Monomoy National Wildlife Refuge
Figure 1: National Wildlife Refuge

Pilot Advisories on Bird and Other Wildlife Hazards:

  • Many airports advise pilots of other wildlife hazards caused by large animals on the runway through the Chart Supplement U.S. and the NOTAM system
  • Collisions of landing and departing aircraft and animals on the runway are increasing and are not limited to rural airports
  • These accidents have also occurred at several major airports
  • Pilots should exercise extreme caution when warned of the presence of wildlife on and in the vicinity of airports
  • If you observe deer or other large animals in close proximity to movement areas, advise the FSS, tower, or airport management

Flights Over Charted U.S. Wildlife Refuges, Parks, and Forest Service Areas:

  • The landing of aircraft is prohibited on lands or waters administered by the National Park Service, U.S. Fish and Wildlife Service, or U.S. Forest Service without authorization from the respective agency
  • Exceptions include:
    1. When forced to land due to an emergency beyond the control of the operator;
    2. At officially designated landing sites; or
    3. An approved official business of the Federal Government
  • Pilots are requested to maintain a minimum altitude of 2,000 feet above the surface of the following:
    • National Parks, Monuments, Seashores, Lakeshores, Recreation Areas and Scenic Riverways administered by the National Park Service, National Wildlife Refuges, Big Game Refuges, Game Ranges and Wildlife Ranges administered by the U.S. Fish and Wildlife Service, and Wilderness and Primitive areas administered by the U.S. Forest Service
  • FAA Advisory Circular AC 91−36, Visual Flight Rules (VFR) Flight Near Noise-Sensitive Areas, defines the surface of a national park area (including parks, forests, primitive areas, wilderness areas, recreational areas, national seashores, national monuments, national lakeshores, and national wildlife refuge and range areas) as: the highest terrain within 2,000 feet laterally of the route of flight, or the upper-most rim of a canyon or valley
  • Federal statutes prohibit certain types of flight activity and/or provide altitude restrictions over designated U.S. Wildlife Refuges, Parks, and Forest Service Areas
  • Federal regulations also prohibit airdrops by parachute or other means of persons, cargo, or objects from aircraft on lands administered by the three agencies without authorization from the respective agency
  • Exceptions include:
    • Emergencies involving the safety of human life; or
    • Threat of serious property loss

Wildlife and Recreational Area Depiction:
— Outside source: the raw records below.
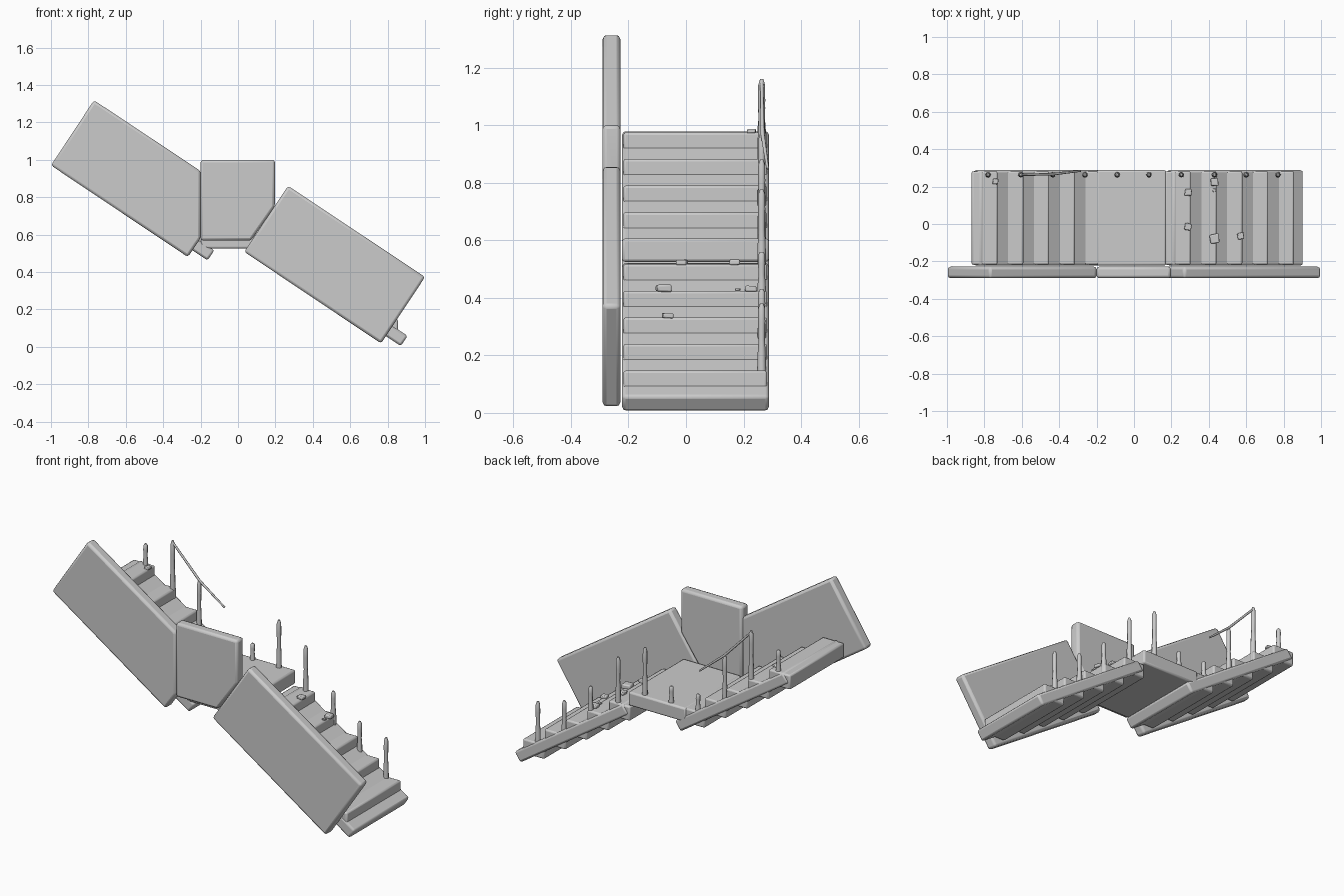
import bpy, bmesh, math, random
from mathutils import Vector

if "Cube" in bpy.data.objects:
    bpy.data.objects.remove(bpy.data.objects["Cube"])

random.seed(4)
SLOPE = 0.67
Y0, Y1 = -0.222, 0.288


def finish(obj, bevel=0.0, segs=2):
    if bevel:
        m = obj.modifiers.new("bevel", 'BEVEL')
        m.width, m.segments = bevel, segs
        m.limit_method = 'ANGLE'
    bpy.ops.object.select_all(action='DESELECT')
    obj.select_set(True)
    bpy.context.view_layer.objects.active = obj
    bpy.ops.object.shade_smooth_by_angle(angle=math.radians(40))


def new_object(name, bm):
    bmesh.ops.recalc_face_normals(bm, faces=bm.faces)
    me = bpy.data.meshes.new(name)
    bm.to_mesh(me)
    bm.free()
    obj = bpy.data.objects.new(name, me)
    bpy.context.collection.objects.link(obj)
    return obj


def prism(name, pts, ya, yb, bevel=0.0):
    """Extrude an x-z outline along y."""
    bm = bmesh.new()
    face = bm.faces.new([bm.verts.new((x, ya, z)) for x, z in pts])
    ret = bmesh.ops.extrude_face_region(bm, geom=[face])
    verts = [v for v in ret["geom"] if isinstance(v, bmesh.types.BMVert)]
    bmesh.ops.translate(bm, verts=verts, vec=(0, yb - ya, 0))
    obj = new_object(name, bm)
    finish(obj, bevel)
    return obj


def tube(name, pts, radii, sides=8):
    """Round section swept through points, one radius per point."""
    cu = bpy.data.curves.new(name, 'CURVE')
    cu.dimensions = '3D'
    cu.bevel_depth, cu.bevel_resolution = 1.0, sides // 4
    cu.use_fill_caps = True
    sp = cu.splines.new('POLY')
    sp.points.add(len(pts) - 1)
    for p, co, r in zip(sp.points, pts, radii):
        p.co, p.radius = (*co, 1), r
        sp.use_smooth = True
    obj = bpy.data.objects.new(name, cu)
    bpy.context.collection.objects.link(obj)
    return obj


# Side wall panels
walls = {
    "upper_wall": [(-1, .97), (-.77, 1.318), (-.2, .94), (-.2, .58), (-.268, .48)],
    "middle_wall": [(-.2, 1.0), (.197, 1.0), (.197, .75), (.07, .568), (-.2, .568)],
    "lower_wall": [(.268, .86), (1.0, .373), (.765, .018), (.033, .508)],
}
for name, pts in walls.items():
    prism(name, pts, -.29, -.228, 0.014)


# Stair flights: sloping slab with step blocks through it
def flight(name, dx, dz):
    slab = [(.907, .058), (.21, .525), (.172, .472), (.87, .004)]
    prism(name + "_slab", [(x + dx, z + dz) for x, z in slab], Y0, Y1, 0.012)
    for i in range(5):
        c, t = .855 - .138 * i + dx, .147 + .0925 * i + dz
        box = [(c, t), (c - .138, t), (c - .138, t - .085), (c, t - .085)]
        prism(f"{name}_step_{i + 1}", box, Y0 + .004, Y1 - .006, 0.009)


flight("lower_flight", 0, 0)
flight("upper_flight", -1.033, .458)

# Landing between the flights
prism("landing", [(-.2, .525), (.172, .525), (.172, .606), (-.2, .606)], Y0, Y1, 0.01)

# Worn posts: x, base z, top z
posts = [(.77, .13, .38), (.6, .23, .43), (.43, .4, .56), (.253, .5, .777),
         (.08, .59, .88), (-.09, .59, .70), (-.262, .59, .70), (-.435, .68, .97),
         (-.605, .86, 1.16), (-.78, .95, 1.095)]
for i, (x, zb, zt) in enumerate(posts):
    fr = [-.2, .3, .5, .75, .93, 1]
    rad = [.016, .014, .011, .0125, .012, .006]
    tube(f"post_{i + 1}", [(x, .263, zb + (zt - zb) * f) for f in fr], rad)

# Broken handrail
tube("broken_rail", [(-.61, .263, 1.155), (-.435, .266, .972), (-.285, .284, .848)],
     [.006, .007, .005])

# Loose stones: x, y, z, size
stones = [(.43, -.08, .433, .026), (.57, -.065, .338, .018), (.43, .225, .432, .02),
          (.43, .18, .428, .009), (.29, -.015, .523, .018), (.29, .17, .524, .019),
          (-.74, .228, .98, .015)]
for i, (x, y, z, s) in enumerate(stones):
    bm = bmesh.new()
    bmesh.ops.create_cube(bm, size=2)
    for v in bm.verts:
        v.co = Vector((v.co.x, v.co.y, v.co.z * .5)) * s * random.uniform(.85, 1.1)
    obj = new_object(f"stone_{i + 1}", bm)
    obj.location = (x, y, z)
    obj.rotation_euler.z = random.uniform(-.3, .3)
    finish(obj, s * .25)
  • wildlife and recreational areas are depicted on sectional charts and Terminal Area Charts
  • Sectional Chart Depiction:

    • These sensitive areas are indicated on the sectional with lines of blue dots [Figure 2]
      • This depiction is not located on the sectional legend, but rather on the chart, as applicable
      • Notice the minimum altitude for flyover is requested to be 2,000' AGL
  • Terminal Area Charts:

    • Depicted the same as on a sectional chart
Wild Life Airspace Boundaries
Figure 2: Sectional Chart Disclaimer
  • The sectional will have brief notes and depictions that indicate restrictions [Figure 3]
    • The Chart Supplement U.S. supplement makes mention of these restrictions as well [Figure 4]
    • A violation could result in stiff fines

Monomoy National Wildlife Refuge
Figure 3: Sectional Chart Disclaimer
Chart Supplement U.S. Airport Restrictions
Figure 4: Chart Supplement U.S. Airport Restrictions

Conclusion:

  • When operating in these areas, be mindful of bird hazards in addition to other aircraft

References: